### Source material

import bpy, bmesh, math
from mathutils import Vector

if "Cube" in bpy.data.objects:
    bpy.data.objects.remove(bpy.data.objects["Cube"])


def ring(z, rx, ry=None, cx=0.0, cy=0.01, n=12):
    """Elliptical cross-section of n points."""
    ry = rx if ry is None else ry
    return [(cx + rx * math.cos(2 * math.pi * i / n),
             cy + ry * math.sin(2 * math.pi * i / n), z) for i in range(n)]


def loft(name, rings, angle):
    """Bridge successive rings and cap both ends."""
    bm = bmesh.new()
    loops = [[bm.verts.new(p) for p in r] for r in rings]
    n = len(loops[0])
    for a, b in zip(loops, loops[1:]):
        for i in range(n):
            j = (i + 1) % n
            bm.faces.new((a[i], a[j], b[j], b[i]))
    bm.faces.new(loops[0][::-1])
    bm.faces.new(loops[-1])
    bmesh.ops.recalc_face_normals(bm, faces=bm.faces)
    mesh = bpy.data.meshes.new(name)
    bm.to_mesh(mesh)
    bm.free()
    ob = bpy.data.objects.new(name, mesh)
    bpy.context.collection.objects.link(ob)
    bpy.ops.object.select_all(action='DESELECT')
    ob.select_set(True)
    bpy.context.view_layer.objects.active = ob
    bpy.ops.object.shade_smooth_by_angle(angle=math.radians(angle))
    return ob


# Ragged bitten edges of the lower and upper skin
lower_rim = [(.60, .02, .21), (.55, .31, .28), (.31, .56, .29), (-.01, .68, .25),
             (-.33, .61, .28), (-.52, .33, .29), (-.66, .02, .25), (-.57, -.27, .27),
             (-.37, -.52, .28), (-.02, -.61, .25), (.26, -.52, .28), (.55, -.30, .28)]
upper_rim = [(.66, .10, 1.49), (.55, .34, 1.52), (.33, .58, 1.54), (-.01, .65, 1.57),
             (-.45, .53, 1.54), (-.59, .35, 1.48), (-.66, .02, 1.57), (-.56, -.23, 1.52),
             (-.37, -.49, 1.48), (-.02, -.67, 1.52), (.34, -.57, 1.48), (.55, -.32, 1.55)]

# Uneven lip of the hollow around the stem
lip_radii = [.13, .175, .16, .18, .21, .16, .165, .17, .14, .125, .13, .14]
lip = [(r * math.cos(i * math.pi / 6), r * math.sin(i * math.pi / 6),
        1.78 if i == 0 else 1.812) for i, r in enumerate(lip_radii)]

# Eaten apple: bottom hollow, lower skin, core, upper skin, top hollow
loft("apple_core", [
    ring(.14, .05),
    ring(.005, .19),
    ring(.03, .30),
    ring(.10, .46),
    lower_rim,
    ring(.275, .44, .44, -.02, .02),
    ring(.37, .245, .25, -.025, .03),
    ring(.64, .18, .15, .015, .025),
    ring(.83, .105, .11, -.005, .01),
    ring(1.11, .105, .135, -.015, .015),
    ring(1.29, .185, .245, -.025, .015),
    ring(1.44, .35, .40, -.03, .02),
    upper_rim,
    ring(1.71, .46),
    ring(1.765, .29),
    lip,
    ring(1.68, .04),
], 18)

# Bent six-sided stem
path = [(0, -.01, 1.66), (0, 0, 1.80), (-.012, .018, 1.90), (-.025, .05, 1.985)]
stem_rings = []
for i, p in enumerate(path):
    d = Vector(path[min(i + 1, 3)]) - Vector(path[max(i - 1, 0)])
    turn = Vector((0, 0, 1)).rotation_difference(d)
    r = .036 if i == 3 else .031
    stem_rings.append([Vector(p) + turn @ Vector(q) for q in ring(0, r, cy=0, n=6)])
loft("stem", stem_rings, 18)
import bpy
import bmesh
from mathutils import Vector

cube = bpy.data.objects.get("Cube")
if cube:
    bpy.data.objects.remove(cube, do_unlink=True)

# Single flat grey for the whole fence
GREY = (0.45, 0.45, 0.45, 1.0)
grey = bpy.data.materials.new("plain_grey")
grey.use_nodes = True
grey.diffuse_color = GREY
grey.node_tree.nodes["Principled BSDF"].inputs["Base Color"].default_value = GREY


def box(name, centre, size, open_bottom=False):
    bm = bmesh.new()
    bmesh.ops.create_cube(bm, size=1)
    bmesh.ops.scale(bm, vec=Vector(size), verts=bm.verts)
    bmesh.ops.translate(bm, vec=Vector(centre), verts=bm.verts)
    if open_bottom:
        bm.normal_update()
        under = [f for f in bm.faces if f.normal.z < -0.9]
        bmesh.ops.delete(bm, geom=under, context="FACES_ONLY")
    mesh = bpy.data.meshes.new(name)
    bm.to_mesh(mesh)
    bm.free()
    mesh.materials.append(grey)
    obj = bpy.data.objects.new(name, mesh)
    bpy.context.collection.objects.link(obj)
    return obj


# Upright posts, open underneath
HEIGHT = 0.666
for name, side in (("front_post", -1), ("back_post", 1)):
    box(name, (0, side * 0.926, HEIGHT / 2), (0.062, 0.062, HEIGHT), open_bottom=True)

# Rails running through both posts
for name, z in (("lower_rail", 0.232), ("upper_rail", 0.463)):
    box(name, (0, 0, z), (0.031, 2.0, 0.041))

### Your assignment
Give the whole listing again, character for character.

### Solution for this problem
import bpy, bmesh, math
from mathutils import Vector

if "Cube" in bpy.data.objects:
    bpy.data.objects.remove(bpy.data.objects["Cube"])


def ring(z, rx, ry=None, cx=0.0, cy=0.01, n=12):
    """Elliptical cross-section of n points."""
    ry = rx if ry is None else ry
    return [(cx + rx * math.cos(2 * math.pi * i / n),
             cy + ry * math.sin(2 * math.pi * i / n), z) for i in range(n)]


def loft(name, rings, angle):
    """Bridge successive rings and cap both ends."""
    bm = bmesh.new()
    loops = [[bm.verts.new(p) for p in r] for r in rings]
    n = len(loops[0])
    for a, b in zip(loops, loops[1:]):
        for i in range(n):
            j = (i + 1) % n
            bm.faces.new((a[i], a[j], b[j], b[i]))
    bm.faces.new(loops[0][::-1])
    bm.faces.new(loops[-1])
    bmesh.ops.recalc_face_normals(bm, faces=bm.faces)
    mesh = bpy.data.meshes.new(name)
    bm.to_mesh(mesh)
    bm.free()
    ob = bpy.data.objects.new(name, mesh)
    bpy.context.collection.objects.link(ob)
    bpy.ops.object.select_all(action='DESELECT')
    ob.select_set(True)
    bpy.context.view_layer.objects.active = ob
    bpy.ops.object.shade_smooth_by_angle(angle=math.radians(angle))
    return ob


# Ragged bitten edges of the lower and upper skin
lower_rim = [(.60, .02, .21), (.55, .31, .28), (.31, .56, .29), (-.01, .68, .25),
             (-.33, .61, .28), (-.52, .33, .29), (-.66, .02, .25), (-.57, -.27, .27),
             (-.37, -.52, .28), (-.02, -.61, .25), (.26, -.52, .28), (.55, -.30, .28)]
upper_rim = [(.66, .10, 1.49), (.55, .34, 1.52), (.33, .58, 1.54), (-.01, .65, 1.57),
             (-.45, .53, 1.54), (-.59, .35, 1.48), (-.66, .02, 1.57), (-.56, -.23, 1.52),
             (-.37, -.49, 1.48), (-.02, -.67, 1.52), (.34, -.57, 1.48), (.55, -.32, 1.55)]

# Uneven lip of the hollow around the stem
lip_radii = [.13, .175, .16, .18, .21, .16, .165, .17, .14, .125, .13, .14]
lip = [(r * math.cos(i * math.pi / 6), r * math.sin(i * math.pi / 6),
        1.78 if i == 0 else 1.812) for i, r in enumerate(lip_radii)]

# Eaten apple: bottom hollow, lower skin, core, upper skin, top hollow
loft("apple_core", [
    ring(.14, .05),
    ring(.005, .19),
    ring(.03, .30),
    ring(.10, .46),
    lower_rim,
    ring(.275, .44, .44, -.02, .02),
    ring(.37, .245, .25, -.025, .03),
    ring(.64, .18, .15, .015, .025),
    ring(.83, .105, .11, -.005, .01),
    ring(1.11, .105, .135, -.015, .015),
    ring(1.29, .185, .245, -.025, .015),
    ring(1.44, .35, .40, -.03, .02),
    upper_rim,
    ring(1.71, .46),
    ring(1.765, .29),
    lip,
    ring(1.68, .04),
], 18)

# Bent six-sided stem
path = [(0, -.01, 1.66), (0, 0, 1.80), (-.012, .018, 1.90), (-.025, .05, 1.985)]
stem_rings = []
for i, p in enumerate(path):
    d = Vector(path[min(i + 1, 3)]) - Vector(path[max(i - 1, 0)])
    turn = Vector((0, 0, 1)).rotation_difference(d)
    r = .036 if i == 3 else .031
    stem_rings.append([Vector(p) + turn @ Vector(q) for q in ring(0, r, cy=0, n=6)])
loft("stem", stem_rings, 18)
import bpy
import bmesh
from mathutils import Vector

cube = bpy.data.objects.get("Cube")
if cube:
    bpy.data.objects.remove(cube, do_unlink=True)

# Single flat grey for the whole fence
GREY = (0.45, 0.45, 0.45, 1.0)
grey = bpy.data.materials.new("plain_grey")
grey.use_nodes = True
grey.diffuse_color = GREY
grey.node_tree.nodes["Principled BSDF"].inputs["Base Color"].default_value = GREY


def box(name, centre, size, open_bottom=False):
    bm = bmesh.new()
    bmesh.ops.create_cube(bm, size=1)
    bmesh.ops.scale(bm, vec=Vector(size), verts=bm.verts)
    bmesh.ops.translate(bm, vec=Vector(centre), verts=bm.verts)
    if open_bottom:
        bm.normal_update()
        under = [f for f in bm.faces if f.normal.z < -0.9]
        bmesh.ops.delete(bm, geom=under, context="FACES_ONLY")
    mesh = bpy.data.meshes.new(name)
    bm.to_mesh(mesh)
    bm.free()
    mesh.materials.append(grey)
    obj = bpy.data.objects.new(name, mesh)
    bpy.context.collection.objects.link(obj)
    return obj


# Upright posts, open underneath
HEIGHT = 0.666
for name, side in (("front_post", -1), ("back_post", 1)):
    box(name, (0, side * 0.926, HEIGHT / 2), (0.062, 0.062, HEIGHT), open_bottom=True)

# Rails running through both posts
for name, z in (("lower_rail", 0.232), ("upper_rail", 0.463)):
    box(name, (0, 0, z), (0.031, 2.0, 0.041))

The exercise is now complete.